Every year, millions of seahorses, sea stars, shellfish, corals, and other marine animals are collected alive and dried as souvenirs. Taking shells from the beach also disrupts the aquatic ecosystem. Left in place these “shells” provide homes for some animals like hermit crabs, shelter for small fish, and are used in the nests of some shorebirds. They are eventually ground up by the surf to become the beautiful sand we play on at the beach. Since the number of people visiting the beach is increasing, if these organisms are not left alone, the number of shells on the beach will decrease, negatively affecting the health of the ecosystem.
A study was done on the environmental impacts of decreased numbers of shells on beaches, which included increased beach erosion, a decline in calcium carbonate from recycled shells and a drop in diversity and abundance of animals and plants that depend on shells, such as crabs, small fishes, algae and seagrass. By leaving shells and sea creatures in their home, and refusing to purchase souvenirs and other items made with the dried bodies of once living sea creatures, we can help oceans and beaches around the world become healthy again.

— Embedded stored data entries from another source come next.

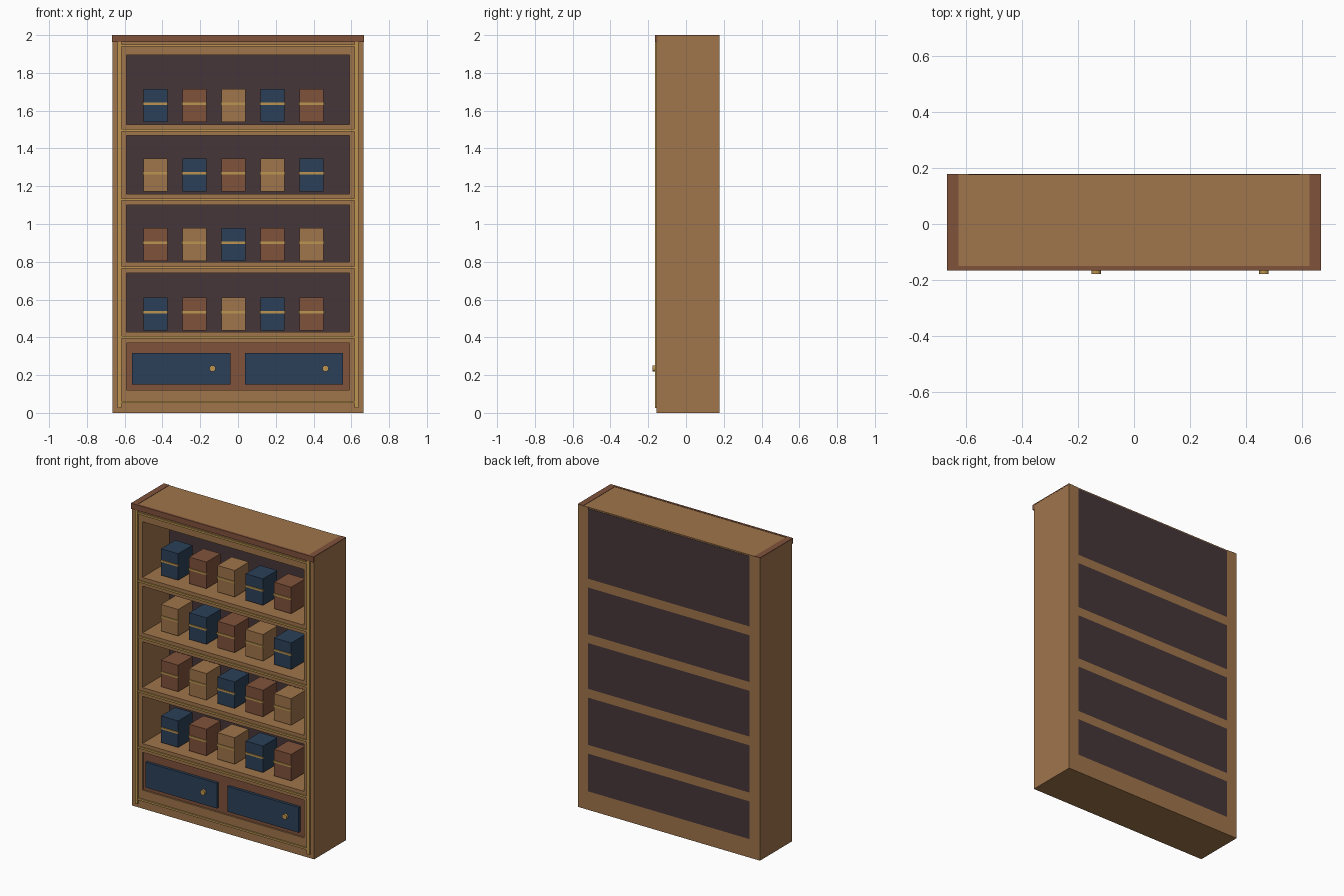
import bpy
import math

cube = bpy.data.objects.get("Cube")
if cube:
    bpy.data.objects.remove(cube, do_unlink=True)


def material(name, hex_code):
    """Flat colour from an sRGB hex code, stored as linear values."""
    srgb = [int(hex_code[i:i + 2], 16) / 255 for i in (0, 2, 4)]
    rgba = [((c + 0.055) / 1.055) ** 2.4 for c in srgb] + [1]
    m = bpy.data.materials.new(name)
    m.use_nodes = True
    m.diffuse_color = rgba
    m.node_tree.nodes["Principled BSDF"].inputs["Base Color"].default_value = rgba
    return m


wood = material("oak wood", "A0754B")
red = material("red brown wood", "80523B")
dark = material("dark back wood", "463638")
navy = material("navy paint", "2B4059")
gold = material("brass", "BC9550")


def box(name, x, y, z, mat):
    """Box from (low, high) ranges on each axis."""
    ranges = (x, y, z)
    bpy.ops.mesh.primitive_cube_add(size=1, location=[(a + b) / 2 for a, b in ranges])
    obj = bpy.context.object
    obj.name = name
    obj.scale = [b - a for a, b in ranges]
    bpy.ops.object.transform_apply(location=False, rotation=False, scale=True)
    obj.data.materials.append(mat)
    return obj


W, INNER = 0.665, 0.59
FRONT, BACK, PROUD = -0.155, 0.178, -0.165
SHELVES = [0.40, 0.77, 1.13, 1.497]
HALF = 0.029
BASE, CEILING = 0.122, 1.894

# Carcass
for side, label in ((-1, "right"), (1, "left")):
    x = sorted((side * INNER, side * W))
    box(label + "_side", x, (FRONT, BACK), (0, 1.998), wood)
    rim = sorted((side * 0.625, side * (W + 0.001)))
    box(label + "_top_rim", rim, (FRONT, BACK), (1.994, 2), red)
    trim = sorted((side * 0.617, side * 0.637))
    box(label + "_trim", trim, (PROUD, FRONT), (0.026, 1.963), gold)
span = (-INNER, INNER)
box("plinth", span, (FRONT, BACK), (0, BASE), wood)
box("top_panel", span, (FRONT, 0.176), (CEILING, 1.998), wood)
box("crown", (-W - 0.001, W + 0.001), (PROUD, -0.15), (1.963, 2), red)
for i, z in enumerate(SHELVES):
    box(f"shelf_{i + 1}", span, (FRONT, BACK), (z - HALF, z + HALF), wood)

# Back panels between the shelves, the highest one running up to the top
floors = [BASE] + [z + HALF for z in SHELVES]
ceilings = [z - HALF for z in SHELVES] + [1.99]
for i, z in enumerate(zip(floors, ceilings)):
    box(f"back_panel_{i + 1}", span, (0.126, BACK), z, dark)

# Brass strips across the front
for i, z in enumerate([0.058] + SHELVES + [1.945]):
    box(f"cross_trim_{i + 1}", (-0.617, 0.617), (PROUD + 0.002, FRONT), (z - 0.006, z + 0.006), gold)

# Storage boxes with a strap on the front
colours = (navy, red, wood)
for row, z in enumerate((0.436, 0.804, 1.172, 1.54)):
    for i in range(5):
        x = -0.437 + 0.2065 * i
        ends = (x - 0.063, x + 0.063)
        box(f"storage_box_{row + 1}_{i + 1}", ends, (-0.09, 0.058),
            (z, z + 0.175), colours[(i + row) % 3])
        box(f"box_strap_{row + 1}_{i + 1}", (x - 0.065, x + 0.065), (-0.096, -0.088),
            (z + 0.091, z + 0.103), gold)

# Drawers with round knobs
box("drawer_surround", span, (-0.145, 0.12), (BASE, SHELVES[0] - HALF), red)
for label, x in (("right", -0.301), ("left", 0.297)):
    box(label + "_drawer", (x - 0.26, x + 0.26), (-0.163, -0.14), (0.15, 0.317), navy)
    bpy.ops.mesh.primitive_cylinder_add(vertices=12, radius=0.017, depth=0.018,
                                        location=(x + 0.166, -0.169, 0.235),
                                        rotation=(math.pi / 2, 0, 0))
    knob = bpy.context.object
    knob.name = label + "_knob"
    knob.data.materials.append(gold)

One animal that has felt a devastating impact on this issue is seahorses. Seahorses and the places they live face a range of threats in the wild, including the destruction of the coral reefs and sea grass beds where seahorses live, fishing techniques that mistakenly catch seahorses, and collection of seahorses for souvenirs or for use in traditional medicines. Because of this the population of sea horses has fallen to the point that they have been listed as “near threatened” by the Convention on International Trade in Endangered Species of Wild Fauna and Flora (CITES).

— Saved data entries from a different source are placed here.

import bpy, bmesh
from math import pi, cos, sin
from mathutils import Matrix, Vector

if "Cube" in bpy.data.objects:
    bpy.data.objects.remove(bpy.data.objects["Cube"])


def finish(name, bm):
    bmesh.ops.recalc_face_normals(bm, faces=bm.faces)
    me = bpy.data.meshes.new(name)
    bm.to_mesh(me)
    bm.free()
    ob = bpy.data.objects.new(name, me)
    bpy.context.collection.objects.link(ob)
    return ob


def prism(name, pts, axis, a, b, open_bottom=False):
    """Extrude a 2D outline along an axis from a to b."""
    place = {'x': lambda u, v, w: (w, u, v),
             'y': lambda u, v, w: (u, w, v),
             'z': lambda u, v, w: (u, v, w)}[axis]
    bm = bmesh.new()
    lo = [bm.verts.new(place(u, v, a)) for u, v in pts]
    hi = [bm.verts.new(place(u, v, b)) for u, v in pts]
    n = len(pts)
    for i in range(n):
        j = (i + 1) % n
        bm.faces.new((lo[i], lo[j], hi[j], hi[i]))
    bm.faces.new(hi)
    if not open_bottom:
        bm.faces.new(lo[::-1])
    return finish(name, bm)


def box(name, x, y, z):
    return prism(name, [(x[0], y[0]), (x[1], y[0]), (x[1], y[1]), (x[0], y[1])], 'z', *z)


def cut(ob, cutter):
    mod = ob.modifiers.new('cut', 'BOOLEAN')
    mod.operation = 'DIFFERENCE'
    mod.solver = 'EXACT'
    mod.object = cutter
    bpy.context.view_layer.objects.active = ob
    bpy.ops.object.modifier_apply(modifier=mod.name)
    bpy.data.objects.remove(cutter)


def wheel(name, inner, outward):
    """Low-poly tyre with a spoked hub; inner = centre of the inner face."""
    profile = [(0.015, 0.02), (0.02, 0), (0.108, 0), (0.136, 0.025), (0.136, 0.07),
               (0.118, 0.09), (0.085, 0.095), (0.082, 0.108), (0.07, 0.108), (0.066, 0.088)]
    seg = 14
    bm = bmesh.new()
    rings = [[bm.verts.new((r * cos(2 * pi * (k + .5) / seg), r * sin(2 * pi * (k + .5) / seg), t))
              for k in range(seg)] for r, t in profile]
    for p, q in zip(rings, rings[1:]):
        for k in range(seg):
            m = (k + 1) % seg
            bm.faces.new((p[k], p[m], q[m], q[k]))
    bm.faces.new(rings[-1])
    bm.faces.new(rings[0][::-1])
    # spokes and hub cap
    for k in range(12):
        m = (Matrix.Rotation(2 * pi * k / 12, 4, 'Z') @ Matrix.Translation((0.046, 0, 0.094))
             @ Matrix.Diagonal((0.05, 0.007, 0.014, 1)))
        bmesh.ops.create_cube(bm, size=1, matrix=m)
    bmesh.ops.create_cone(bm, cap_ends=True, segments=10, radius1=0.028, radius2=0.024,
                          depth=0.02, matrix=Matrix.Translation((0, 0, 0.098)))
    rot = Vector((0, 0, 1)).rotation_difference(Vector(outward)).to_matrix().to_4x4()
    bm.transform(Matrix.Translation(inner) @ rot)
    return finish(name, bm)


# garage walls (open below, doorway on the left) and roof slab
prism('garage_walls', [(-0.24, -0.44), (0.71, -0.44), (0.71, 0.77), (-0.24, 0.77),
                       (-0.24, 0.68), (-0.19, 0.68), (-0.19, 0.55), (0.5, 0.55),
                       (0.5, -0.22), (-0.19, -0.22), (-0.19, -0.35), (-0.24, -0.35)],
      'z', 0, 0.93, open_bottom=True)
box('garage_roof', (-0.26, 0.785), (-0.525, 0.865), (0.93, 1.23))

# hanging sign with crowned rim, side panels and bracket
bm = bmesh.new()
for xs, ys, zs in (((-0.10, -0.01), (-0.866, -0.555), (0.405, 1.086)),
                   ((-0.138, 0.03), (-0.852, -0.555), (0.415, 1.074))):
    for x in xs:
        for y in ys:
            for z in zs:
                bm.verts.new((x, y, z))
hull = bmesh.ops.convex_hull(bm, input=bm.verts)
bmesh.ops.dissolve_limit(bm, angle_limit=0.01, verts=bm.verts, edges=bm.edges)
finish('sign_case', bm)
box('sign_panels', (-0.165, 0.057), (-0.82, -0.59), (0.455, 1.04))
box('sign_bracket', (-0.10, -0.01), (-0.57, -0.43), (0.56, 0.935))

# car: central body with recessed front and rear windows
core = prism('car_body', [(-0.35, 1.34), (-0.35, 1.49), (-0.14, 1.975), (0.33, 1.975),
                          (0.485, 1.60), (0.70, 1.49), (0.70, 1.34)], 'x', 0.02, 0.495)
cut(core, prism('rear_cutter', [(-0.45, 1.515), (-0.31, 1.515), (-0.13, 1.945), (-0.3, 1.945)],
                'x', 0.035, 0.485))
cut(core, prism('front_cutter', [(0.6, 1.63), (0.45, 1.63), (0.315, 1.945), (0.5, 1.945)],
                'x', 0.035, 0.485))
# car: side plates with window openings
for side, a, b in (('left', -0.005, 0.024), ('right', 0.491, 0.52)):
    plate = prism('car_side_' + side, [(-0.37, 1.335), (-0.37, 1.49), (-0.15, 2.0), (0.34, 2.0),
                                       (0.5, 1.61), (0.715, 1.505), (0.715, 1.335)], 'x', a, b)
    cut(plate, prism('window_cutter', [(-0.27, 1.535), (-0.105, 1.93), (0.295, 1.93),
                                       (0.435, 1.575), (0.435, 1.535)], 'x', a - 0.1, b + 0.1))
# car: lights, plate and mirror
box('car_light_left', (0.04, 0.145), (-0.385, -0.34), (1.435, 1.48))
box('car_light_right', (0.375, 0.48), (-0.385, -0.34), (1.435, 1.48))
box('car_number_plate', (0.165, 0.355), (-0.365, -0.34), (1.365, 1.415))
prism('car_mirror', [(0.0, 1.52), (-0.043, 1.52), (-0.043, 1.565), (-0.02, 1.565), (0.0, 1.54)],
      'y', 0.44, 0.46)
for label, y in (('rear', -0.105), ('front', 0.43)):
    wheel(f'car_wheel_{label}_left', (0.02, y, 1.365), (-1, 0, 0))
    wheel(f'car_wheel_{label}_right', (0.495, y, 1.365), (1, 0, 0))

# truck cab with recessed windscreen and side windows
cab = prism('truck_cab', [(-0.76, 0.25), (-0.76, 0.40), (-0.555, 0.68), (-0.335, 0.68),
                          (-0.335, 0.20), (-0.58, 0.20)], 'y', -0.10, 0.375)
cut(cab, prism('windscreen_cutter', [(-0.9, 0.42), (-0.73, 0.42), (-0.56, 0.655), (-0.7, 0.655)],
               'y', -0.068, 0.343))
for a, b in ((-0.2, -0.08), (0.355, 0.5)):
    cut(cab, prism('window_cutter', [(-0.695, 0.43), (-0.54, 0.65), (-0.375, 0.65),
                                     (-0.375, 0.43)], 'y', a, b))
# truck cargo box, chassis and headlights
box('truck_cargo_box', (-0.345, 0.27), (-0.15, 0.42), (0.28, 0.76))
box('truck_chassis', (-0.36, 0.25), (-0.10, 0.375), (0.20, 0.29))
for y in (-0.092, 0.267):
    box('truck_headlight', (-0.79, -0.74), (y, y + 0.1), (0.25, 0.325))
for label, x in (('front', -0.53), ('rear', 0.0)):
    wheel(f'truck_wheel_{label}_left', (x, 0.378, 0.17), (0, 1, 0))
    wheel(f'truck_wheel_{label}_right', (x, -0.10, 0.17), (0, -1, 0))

Let your family and friends know how they can help save the ocean’s ecosystems and keep enjoying the beach! Take only memories and photos, leave only footprints. – Jeff Garrett, ENC Intern
Sources:Seahorse Propagation – Monterey Bay Aquarium “Beach Tourists Who Collect Shells May Be Harming the Environment” – Smithsonian Magazine